many cases) -- but because of non-tracking and super slow shipments -- I will
only use the more expensive, quicker, alternatives. Desired results:
fewer low DSR scores from buyers who don't see tracking and have waited
longer than they anticipated because of USPS parcel posts super slow
- No International sales. Yes, that's correct -- I don't ship international
on most all my items. Desired results: fewer low ratings for items
not received or slow/lost shipments due to customs, as well as fewer
buyers giving retaliatory low scores because I won't fib on the custom
forms. Will I lose sales? A few, yes, however there is a new whole cottage
industry on eBay. They're buying on behalf of International buyers. They
then have the items shipped to a USA address and once received and inspected
forward it onto the end customer. I'm more than happy to sell to this way --
these forwarding services can deal with the customs and shipping logistics.
- Adding an image to the gallery with an arrow that states "scroll down
for a complete description" Desired results: Fewer Not As
Described dings from users who don't understand there's more information
below the fold. I've received low scores for 'not as described' and as
nearly as I could tell (because the scores are anonymous) the buyer didn't
make it completely down the page, past the eBay stuff, to actually read the
dimensions, condition, etc on the items. My hope is that by putting in the
little graphic it tells the newbie buyers that there is more information
farther down the page.
- I'm a lot quicker to use the 'block buyer' feature. If I don't like the

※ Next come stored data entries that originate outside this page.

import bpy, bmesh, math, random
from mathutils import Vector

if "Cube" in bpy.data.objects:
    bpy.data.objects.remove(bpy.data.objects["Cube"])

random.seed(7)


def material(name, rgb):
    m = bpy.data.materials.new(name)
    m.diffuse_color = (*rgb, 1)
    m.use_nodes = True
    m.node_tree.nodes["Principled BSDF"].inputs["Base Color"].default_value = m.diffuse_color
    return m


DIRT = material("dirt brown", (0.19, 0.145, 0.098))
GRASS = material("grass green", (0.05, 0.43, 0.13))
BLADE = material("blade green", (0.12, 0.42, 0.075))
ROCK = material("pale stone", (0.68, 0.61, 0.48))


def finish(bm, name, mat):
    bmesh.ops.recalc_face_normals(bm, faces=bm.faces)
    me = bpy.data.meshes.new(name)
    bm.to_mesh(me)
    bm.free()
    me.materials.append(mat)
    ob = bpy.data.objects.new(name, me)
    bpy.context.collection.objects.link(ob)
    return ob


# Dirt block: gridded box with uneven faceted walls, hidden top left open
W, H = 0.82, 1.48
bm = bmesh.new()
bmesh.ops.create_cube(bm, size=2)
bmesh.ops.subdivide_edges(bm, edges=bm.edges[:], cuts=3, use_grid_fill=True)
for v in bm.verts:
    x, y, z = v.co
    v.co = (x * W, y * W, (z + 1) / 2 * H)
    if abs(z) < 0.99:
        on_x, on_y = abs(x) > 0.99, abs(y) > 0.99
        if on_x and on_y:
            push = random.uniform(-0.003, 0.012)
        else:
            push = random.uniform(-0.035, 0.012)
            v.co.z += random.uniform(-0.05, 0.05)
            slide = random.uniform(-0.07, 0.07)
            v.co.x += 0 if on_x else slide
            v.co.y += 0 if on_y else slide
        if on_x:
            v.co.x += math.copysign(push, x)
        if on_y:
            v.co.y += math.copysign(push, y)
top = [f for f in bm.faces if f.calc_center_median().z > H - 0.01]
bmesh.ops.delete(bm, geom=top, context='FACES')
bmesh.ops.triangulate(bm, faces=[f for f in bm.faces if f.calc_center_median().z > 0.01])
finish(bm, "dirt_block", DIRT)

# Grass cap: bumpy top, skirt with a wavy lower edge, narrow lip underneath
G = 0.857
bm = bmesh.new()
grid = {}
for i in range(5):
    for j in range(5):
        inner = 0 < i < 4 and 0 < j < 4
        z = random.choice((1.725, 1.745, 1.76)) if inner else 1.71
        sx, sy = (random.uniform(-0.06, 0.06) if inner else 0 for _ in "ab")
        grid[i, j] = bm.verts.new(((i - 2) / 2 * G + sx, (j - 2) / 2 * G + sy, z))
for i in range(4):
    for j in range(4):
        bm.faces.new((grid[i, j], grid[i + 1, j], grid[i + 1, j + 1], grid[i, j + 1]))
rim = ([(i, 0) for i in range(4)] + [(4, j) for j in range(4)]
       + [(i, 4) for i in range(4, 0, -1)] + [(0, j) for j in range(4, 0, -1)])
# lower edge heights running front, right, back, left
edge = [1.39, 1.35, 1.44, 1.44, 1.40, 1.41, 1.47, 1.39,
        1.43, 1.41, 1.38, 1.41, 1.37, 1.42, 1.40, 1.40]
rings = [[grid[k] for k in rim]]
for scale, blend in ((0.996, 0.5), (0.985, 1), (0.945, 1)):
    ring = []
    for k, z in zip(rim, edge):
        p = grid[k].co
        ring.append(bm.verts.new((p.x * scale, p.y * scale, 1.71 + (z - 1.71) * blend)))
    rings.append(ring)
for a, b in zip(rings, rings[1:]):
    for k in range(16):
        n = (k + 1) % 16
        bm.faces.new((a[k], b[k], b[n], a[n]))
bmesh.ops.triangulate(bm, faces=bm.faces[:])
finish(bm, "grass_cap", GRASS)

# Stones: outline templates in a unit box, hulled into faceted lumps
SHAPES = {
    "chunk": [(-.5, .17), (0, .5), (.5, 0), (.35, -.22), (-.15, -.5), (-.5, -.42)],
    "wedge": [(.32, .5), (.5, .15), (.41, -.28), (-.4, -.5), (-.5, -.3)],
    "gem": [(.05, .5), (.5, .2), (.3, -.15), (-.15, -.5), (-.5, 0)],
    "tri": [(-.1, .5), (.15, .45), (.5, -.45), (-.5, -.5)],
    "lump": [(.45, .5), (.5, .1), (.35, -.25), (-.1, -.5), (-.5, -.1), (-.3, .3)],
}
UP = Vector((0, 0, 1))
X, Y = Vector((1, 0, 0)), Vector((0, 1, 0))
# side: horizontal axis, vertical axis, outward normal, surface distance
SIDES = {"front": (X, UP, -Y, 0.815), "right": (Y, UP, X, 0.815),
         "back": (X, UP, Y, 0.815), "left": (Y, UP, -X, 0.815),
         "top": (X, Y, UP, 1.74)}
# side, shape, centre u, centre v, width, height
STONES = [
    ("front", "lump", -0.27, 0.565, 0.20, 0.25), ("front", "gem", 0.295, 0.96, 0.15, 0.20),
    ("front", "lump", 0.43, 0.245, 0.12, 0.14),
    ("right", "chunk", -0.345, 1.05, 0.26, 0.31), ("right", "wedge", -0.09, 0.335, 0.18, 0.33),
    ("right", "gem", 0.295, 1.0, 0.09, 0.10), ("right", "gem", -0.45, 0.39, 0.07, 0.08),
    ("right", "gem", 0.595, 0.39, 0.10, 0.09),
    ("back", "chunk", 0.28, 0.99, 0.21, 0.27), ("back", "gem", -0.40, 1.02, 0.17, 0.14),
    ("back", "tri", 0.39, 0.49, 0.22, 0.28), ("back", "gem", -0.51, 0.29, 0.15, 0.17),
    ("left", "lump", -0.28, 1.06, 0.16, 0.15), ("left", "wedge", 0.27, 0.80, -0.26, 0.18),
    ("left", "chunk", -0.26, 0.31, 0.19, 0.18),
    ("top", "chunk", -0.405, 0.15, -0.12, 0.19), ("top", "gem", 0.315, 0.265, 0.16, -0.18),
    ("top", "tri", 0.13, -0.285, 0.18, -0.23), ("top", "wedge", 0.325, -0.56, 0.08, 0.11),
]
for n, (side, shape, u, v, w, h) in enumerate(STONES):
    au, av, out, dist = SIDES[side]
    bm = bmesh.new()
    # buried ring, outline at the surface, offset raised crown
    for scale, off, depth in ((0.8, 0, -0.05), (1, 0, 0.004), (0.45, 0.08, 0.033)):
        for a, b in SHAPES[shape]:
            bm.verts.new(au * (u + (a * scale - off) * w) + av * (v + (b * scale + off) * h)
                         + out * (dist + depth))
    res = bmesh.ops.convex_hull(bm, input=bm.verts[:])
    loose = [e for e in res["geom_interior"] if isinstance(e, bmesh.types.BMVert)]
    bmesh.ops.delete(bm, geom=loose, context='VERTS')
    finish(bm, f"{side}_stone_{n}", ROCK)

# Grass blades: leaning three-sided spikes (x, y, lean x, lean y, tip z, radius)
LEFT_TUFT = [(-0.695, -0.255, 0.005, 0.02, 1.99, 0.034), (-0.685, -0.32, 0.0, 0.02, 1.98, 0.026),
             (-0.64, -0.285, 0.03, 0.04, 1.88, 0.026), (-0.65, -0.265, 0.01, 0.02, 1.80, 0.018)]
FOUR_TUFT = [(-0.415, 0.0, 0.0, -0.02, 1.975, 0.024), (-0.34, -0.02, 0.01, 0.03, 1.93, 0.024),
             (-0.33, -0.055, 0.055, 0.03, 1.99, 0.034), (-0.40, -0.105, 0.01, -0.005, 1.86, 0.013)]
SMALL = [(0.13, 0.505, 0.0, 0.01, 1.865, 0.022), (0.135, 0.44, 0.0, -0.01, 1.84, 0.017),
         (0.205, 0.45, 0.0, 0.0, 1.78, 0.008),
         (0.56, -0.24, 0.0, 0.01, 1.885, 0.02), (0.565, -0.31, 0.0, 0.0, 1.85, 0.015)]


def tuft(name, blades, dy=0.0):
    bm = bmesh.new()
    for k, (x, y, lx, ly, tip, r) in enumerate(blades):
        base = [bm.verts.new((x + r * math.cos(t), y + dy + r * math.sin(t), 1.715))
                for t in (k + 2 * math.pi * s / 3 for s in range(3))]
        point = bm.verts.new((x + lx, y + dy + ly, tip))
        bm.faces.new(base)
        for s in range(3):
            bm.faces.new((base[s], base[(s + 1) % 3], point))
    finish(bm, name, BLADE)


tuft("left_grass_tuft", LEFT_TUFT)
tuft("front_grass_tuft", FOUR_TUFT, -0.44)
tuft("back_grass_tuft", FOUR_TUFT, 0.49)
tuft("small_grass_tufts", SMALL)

tone of the buyer question I instantly block them. Desired results:
Fewer hostage feedback and low DSR scores from potentially unhappy
customers. In the past I may have tried to engage with a customer who
asks why my shipping is too high, or other questions that signaled a not so
smooth transaction - but anymore, I won't take the risk. Ask me a question
before the end of action, most likely you'll end up on my blocked list. Yes,
fewer sales - but if I can't make a profit on existing sales I won't be in
business very long.
Those are a few things I've changed and tried to regain my TRS status. Over the
last few months I've regained it, then lost it, then regained it, then lost it.
It's frustrating, but more to the point, it hurts the profit margins. On the
21th, the day after I've lost my TRS status -- I see a marked decrease (20 -40%)
in sales as well as the loss of the rebated fees. The buyers don't come back
until I've regained TRS status and eBay elevates my listings in search
I keep tweaking my listings and offerings to make sure I'm doing the best I can
to describe the item accurately, ship quickly and remain fair and friendly. With
the changes above, I believe the TRS score will stick within the next few
What have you changed or are doing to keep your DSR scores high? Would love to
hear it -- please join us in the discussion forum with your tips and techniques.
*nexus is an issue here, if a seller is using a warehouse in another state to
house their inventory and ship, then that state may consider the activity as
doing business within their state and you may need to get a business license and
remit sales tax for that state. See your business lawyer and accountant for